Romance novelist Kat French on being the breadwinner

She turned her hand to novel-writing while at home with two young sons – and soon became successful enough to quit the day job. Now, Kat French is the sole earner, and her husband looks after the children and housework…

I’m a full time romantic comedy writer from the Black Country, which isn’t the most glamorous location to write romance, I know! Although the lovely thing about romance is that it happens everywhere, it doesn’t always have to be set on a lush tropical island or in a snow-capped mountain cabin. I live with my husband, our two young sons and two anti-social cats. Our boys are thirteen and ten, so as you can imagine it’s never quiet in our house.

We’re pretty fortunate with our set-up these days. When the boys were babies my husband used to work huge hours at a job he didn’t especially enjoy, and I was on maternity leave from my job in HR with the Civil Service.
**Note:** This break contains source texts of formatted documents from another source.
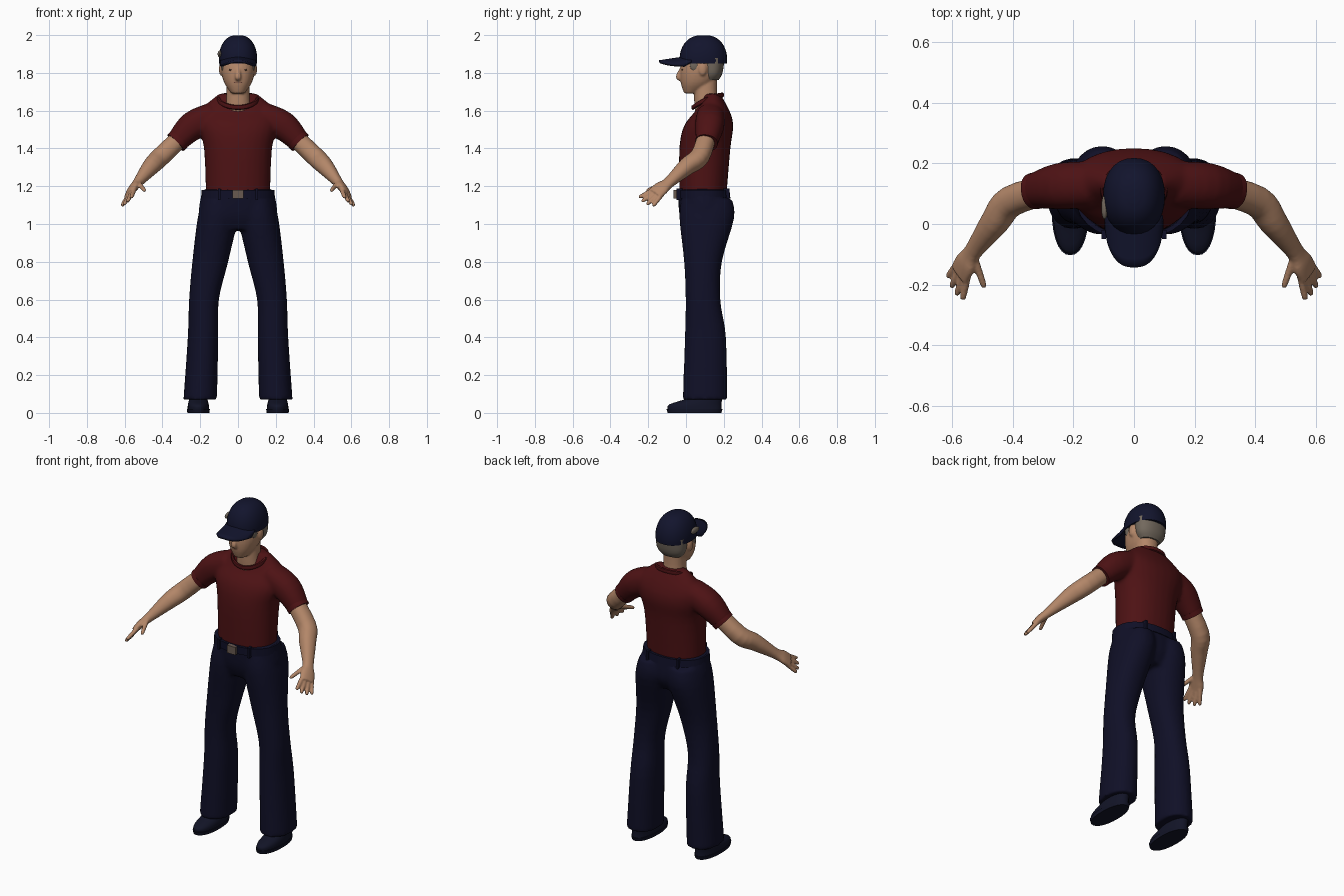
import bpy, bmesh
from math import cos, sin, tau, copysign
from mathutils import Matrix, Vector

cube = bpy.data.objects.get("Cube")
if cube:
    bpy.data.objects.remove(cube)

ACROSS_X, ACROSS_Y, UPRIGHT = Vector((1, 0, 0)), Vector((0, 1, 0)), Vector((0, 0, 1))


def material(name, red, green, blue):
    mat = bpy.data.materials.new(name)
    mat.diffuse_color = (red, green, blue, 1)
    mat.use_nodes = True
    shader = mat.node_tree.nodes["Principled BSDF"]
    shader.inputs["Base Color"].default_value = mat.diffuse_color
    shader.inputs["Roughness"].default_value = .8
    return mat


skin = material("skin", .45, .24, .14)
red_cloth = material("dark red cloth", .075, .006, .007)
trouser_cloth = material("navy trousers", .005, .005, .02)
cap_cloth = material("navy cap", .006, .007, .026)
shoe_leather = material("navy leather", .006, .007, .02)
grey_hair = material("grey hair", .17, .14, .11)
metal = material("buckle metal", .14, .1, .08)
dark_brown = material("dark brown", .06, .03, .02)
lip_tint = material("lips", .28, .12, .08)


def smooth_sections(sections, steps=4):
    """Fill in between sections (x, y, z, width, depth) with a spline."""
    full = [tuple(s) if len(s) == 5 else (*s, s[-1]) for s in sections]
    padded = [full[0], *full, full[-1]]
    result = []
    for before, start, end, after in zip(padded, padded[1:], padded[2:], padded[3:]):
        for step in range(steps):
            t = step / steps
            ease = t * t * (3 - 2 * t)
            leave, arrive = t * (1 - t) ** 2 / 2, t * t * (t - 1) / 2
            result.append([s + (e - s) * ease + (e - b) * leave + (a - s) * arrive
                           for b, s, e, a in zip(before, start, end, after)])
    return result + [full[-1]]


def loft(bm, sections, across=ACROSS_X, level=False, sides=28, power=2.2):
    """Rounded sections along a path, kept horizontal when level is set."""
    sections = smooth_sections(sections)
    path = [Vector(s[:3]) for s in sections]
    rings = []
    for i, (centre, section) in enumerate(zip(path, sections)):
        along = UPRIGHT
        if not level:
            along = (path[min(i + 1, len(path) - 1)] - path[max(i - 1, 0)]).normalized()
        u = (across - along * across.dot(along)).normalized()
        v = along.cross(u)
        ring = []
        for side in range(sides):
            a, b = cos(tau * side / sides), sin(tau * side / sides)
            a = copysign(abs(a) ** (2 / power), a) * section[3]
            b = copysign(abs(b) ** (2 / power), b) * section[4]
            ring.append(bm.verts.new(centre + u * a + v * b))
        rings.append(ring)
    for low, high in zip(rings, rings[1:]):
        for i in range(sides):
            bm.faces.new((low[i - 1], low[i], high[i], high[i - 1]))
    bm.faces.new(rings[0])
    bm.faces.new(rings[-1])


def ball(bm, centre, radii):
    place = Matrix.Translation(centre) @ Matrix.Diagonal((*radii, 1))
    bmesh.ops.create_uvsphere(bm, u_segments=20, v_segments=12, radius=1, matrix=place)


def box(bm, centre, size):
    place = Matrix.Translation(centre) @ Matrix.Diagonal((*size, 1))
    bmesh.ops.create_cube(bm, size=1, matrix=place)


def mirror(bm):
    """Copy everything built so far to the other side."""
    copy = bmesh.ops.duplicate(bm, geom=bm.verts[:] + bm.edges[:] + bm.faces[:])["geom"]
    verts = [g for g in copy if isinstance(g, bmesh.types.BMVert)]
    bmesh.ops.scale(bm, vec=(-1, 1, 1), verts=verts)


def finish(name, bm, mat, voxel=None):
    """Make the object; a voxel size melts its pieces into one surface."""
    bmesh.ops.recalc_face_normals(bm, faces=bm.faces)
    mesh = bpy.data.meshes.new(name)
    bm.to_mesh(mesh)
    bm.free()
    mesh.materials.append(mat)
    obj = bpy.data.objects.new(name, mesh)
    bpy.context.collection.objects.link(obj)
    bpy.ops.object.select_all(action="DESELECT")
    obj.select_set(True)
    bpy.context.view_layer.objects.active = obj
    bpy.ops.object.shade_smooth_by_angle(angle=.8)
    if voxel:
        blend = obj.modifiers.new("Blend", "REMESH")
        blend.mode, blend.voxel_size, blend.use_smooth_shade = "VOXEL", voxel, True
        relax = obj.modifiers.new("Relax", "SMOOTH")
        relax.factor, relax.iterations = .5, 4
    return obj


# Shirt: two short sleeves and the torso
bm = bmesh.new()
loft(bm, [(.13, .13, 1.57, .075), (.24, .125, 1.52, .077), (.325, .11, 1.435, .058)], ACROSS_Y)
mirror(bm)
loft(bm, [(0, .09, 1.16, .17, .125), (0, .1, 1.4, .18, .135), (0, .12, 1.52, .21, .13),
          (0, .14, 1.6, .2, .09), (0, .14, 1.69, .1, .04)], level=True)
finish("shirt", bm, red_cloth, voxel=.011)

# Sleeve hems and tilted collar band
bm = bmesh.new()
loft(bm, [(.312, .112, 1.448, .061), (.33, .108, 1.43, .06)], ACROSS_Y)
mirror(bm)
turns = [tau * i / 16 for i in range(17)]
loft(bm, [(.103 * cos(a), .115 + .078 * sin(a), 1.65 + .033 * sin(a) + .012 * cos(a) ** 2, .013, .009)
          for a in turns], UPRIGHT, sides=8)
finish("shirt_bands", bm, red_cloth)

# Trousers: flared legs and pelvis
bm = bmesh.new()
loft(bm, [(.1, .11, 1.13, .088, .135), (.108, .11, 1.03, .106, .145), (.147, .09, .8, .095, .1),
          (.18, .09, .6, .079, .092), (.185, .103, .4, .081, .109), (.2, .1, .07, .089, .117)], level=True)
mirror(bm)
loft(bm, [(0, .09, 1.185, .187, .133), (0, .1, 1.05, .207, .135), (0, .095, .97, .14, .1)], level=True)
finish("trousers", bm, trouser_cloth, voxel=.012)

# Belt, its loops and buckle
bm = bmesh.new()
loft(bm, [(0, .093, 1.135, .196, .142), (0, .09, 1.18, .192, .14)], level=True)
finish("belt", bm, trouser_cloth)
bm = bmesh.new()
for y in (-.034, .214):
    box(bm, centre=(.1, y, 1.158), size=(.014, .03, .06))
mirror(bm)
finish("belt_loops", bm, trouser_cloth)
bm = bmesh.new()
box(bm, centre=(0, -.054, 1.157), size=(.056, .024, .046))
finish("buckle", bm, metal)

# Shoes: sole and upper
bm = bmesh.new()
loft(bm, [(.21, .045, 0, .058, .142), (.21, .045, .02, .061, .148)], level=True)
loft(bm, [(.21, .046, .02, .057, .143), (.21, .05, .045, .055, .138), (.21, .1, .08, .047, .09),
          (.205, .1, .12, .045, .08)], level=True)
mirror(bm)
finish("shoes", bm, shoe_leather)

# Arms: sleeve to palm, then four fingers fanned by rule and a thumb
bm = bmesh.new()
fan = Vector((.05, .075, -.045))
loft(bm, [(.27, .118, 1.49, .048), (.405, .075, 1.36, .051), (.46, .005, 1.305, .046),
          (.53, -.09, 1.22, .031, .026), (.555, -.13, 1.19, .043, .022), (.575, -.165, 1.16, .044, .016)], fan)
digits = [(Vector((.525, -.115, 1.215)), Vector((.493, -.21, 1.175)))]
for i in range(4):
    base = Vector((.55, -.175, 1.18)) + fan * .6 * i / 3
    tip = Vector((.565, -.25, 1.14)) + fan * i / 3
    if i in (1, 2):
        tip += (tip - base) * .15
    digits.append((base, tip))
for base, tip in digits:
    loft(bm, [(*base.lerp(tip, t), radius) for t, radius in ((-.1, .013), (.8, .011), (1, .007))], fan, sides=10)
mirror(bm)
finish("arms", bm, skin, voxel=.0055)

# Head: ears, skull with jaw, neck and nose
bm = bmesh.new()
ball(bm, centre=(.09, .088, 1.82), radii=(.011, .022, .035))
mirror(bm)
loft(bm, [(0, .025, 1.692, .035, .035), (0, .06, 1.75, .074, .088), (0, .083, 1.83, .09, .112),
          (0, .09, 1.94, .07, .09)], level=True)
loft(bm, [(0, .115, 1.56, .075, .065), (0, .104, 1.68, .062), (0, .106, 1.78, .06)], level=True)
loft(bm, [(0, -.022, 1.825, .01), (0, -.042, 1.78, .016, .012), (0, -.03, 1.768, .012)])
finish("head", bm, skin, voxel=.006)

# Eyes and mouth
bm = bmesh.new()
ball(bm, centre=(.034, -.019, 1.816), radii=(.014, .005, .006))
mirror(bm)
finish("eyes", bm, dark_brown)
bm = bmesh.new()
ball(bm, centre=(0, -.023, 1.75), radii=(.024, .005, .006))
finish("mouth", bm, lip_tint)

# Cropped hair: sideburns and back of the head
bm = bmesh.new()
ball(bm, centre=(.08, .045, 1.84), radii=(.01, .024, .03))
mirror(bm)
loft(bm, [(0, .13, 1.762, .063, .043), (0, .138, 1.8, .088, .055), (0, .135, 1.88, .094, .07)], level=True)
finish("hair", bm, grey_hair)

# Cap crown: a dome with a slight tuck at the rim
bm = bmesh.new()
dome = []
for i in range(9):
    angle = -.15 + .2 * i
    shrink = cos(angle) ** .8
    dome.append((0, .092, 1.87 + .13 * sin(angle), .102 * shrink, .126 * shrink))
loft(bm, dome, level=True)
finish("cap_crown", bm, cap_cloth)

# Cap brim: arched plate with a rounded front
bm = bmesh.new()
columns, rows = 20, 6
bmesh.ops.create_grid(bm, x_segments=columns, y_segments=rows, size=1)
for vert in bm.verts:
    u, t = vert.co.x * .985, (1 - vert.co.y) / 2
    reach = .01 + .162 * (1 - abs(u) ** 2.6) ** .5
    vert.co = (.093 * u, .03 - reach * t, 1.886 - .026 * (t + u * u))
brim = finish("cap_brim", bm, cap_cloth)
plate = brim.modifiers.new("Thickness", "SOLIDIFY")
plate.thickness, plate.offset = .014, 0

# Grey tuft on the right side of the cap
bm = bmesh.new()
ball(bm, centre=(-.097, .055, 1.9), radii=(.011, .04, .018))
finish("side_tuft", bm, grey_hair)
I started writing whilst I was off with the boys, and after a couple of false starts things were going well enough for it to make sense for us to flip roles at home.

That was back in 2012; my husband gave up that job to take over the house and the lion’s share of child-related things, and we decorated the spare room out as my brand new office. It’s pretty girly; as the only female in a house where every other room is a temple to Lego and remote control cars, I was in heaven creating a space just for me.

Discipline is something I’ve had to work hard cultivate; we’ve both had to, to be honest. Working from home is a double-edged sword – it’s brilliant in that there is no commute, no boss, and no set hours, but the work still has to get done.

I’m grateful that I have deadlines to work to; they are the framework I hang my working week around.

Parenting seems to lurch from one worry to the next as they grow older

Our flipped roles have thrown up lots of challenges at home. Just being together twenty-four seven is a challenge in itself! One of the things we’ve had to adjust to is not having individual working lives to talk about and share at the end of the day, and I know for James it’s been a huge transition from being the main earner in the house to being in charge of the washing, the cooking, the shopping and the cleaning. He’s done a pretty heroic job on the domestic front, but the most valued change for us is the amount of time he’s getting to spend with the kids as they grow up. He takes care of the school runs, the cricket matches and the assemblies now, and I still get to go in every now and then for parents evenings and sports days.

The best thing for me is the adaptability that the job affords me. I can and do work office hours up in my office, but they once the boys come home I can stop and spend time with them, then pick up again downstairs on the sofa once they’re in bed.

My biggest challenge is probably switching off. I take my laptop everywhere with me, and invariably spend time working when we are on holidays. For that reason we most often book a villa with a pool, Wi-Fi and a comfortable outside seating area; the kids can spend the days in the pool, and I can sit under a sunbrella writing with a huge G&T next to me. It’s not a bad sacrifice really, because I love writing so much it doesn’t feel like work. I make sure to do my share of sunbathing, reading and swimming too.

It took me until my late thirties to seriously write, even though I’d always known it was what I wanted to do

Our family goals going forward are really to keep things running as they are. Our youngest son starts senior school this year, so we’ll soon have two teenagers under our roof and all of the associated shenanigans that go along with that.

Parenting seems to lurch from one worry to the next as they grow older. In the beginning it used to be whether they’d sleep through and how to encourage them to be more adventurous with food, where as now it’s how to get them to do their homework, the perils of keeping them safe on-line, and which subjects to study to help them on their way later in life.

They’re not really sure what they want to do yet, although my little one is showing strong signs of wanting to follow me into writing. He’s already picked out his pseudonym, and I’m forever finding little diaries and notes he’s made. I’d encourage him all the way if he takes it more seriously when he’s older. It took me until my late thirties to seriously write, even though I’d always known it was what I wanted to do in my heart of hearts. If there’s one thing I’d like for my boys, it’s for them to work out early what they’re good at and what they enjoy; if they can find a job that combines the two, then as far as I’m concerned they’ve hit the jackpot.

Bed and Breakfast on the Beach by Kat French is out now in paperback.

Main image credit: all from Designspiration (pens by Present and Correct)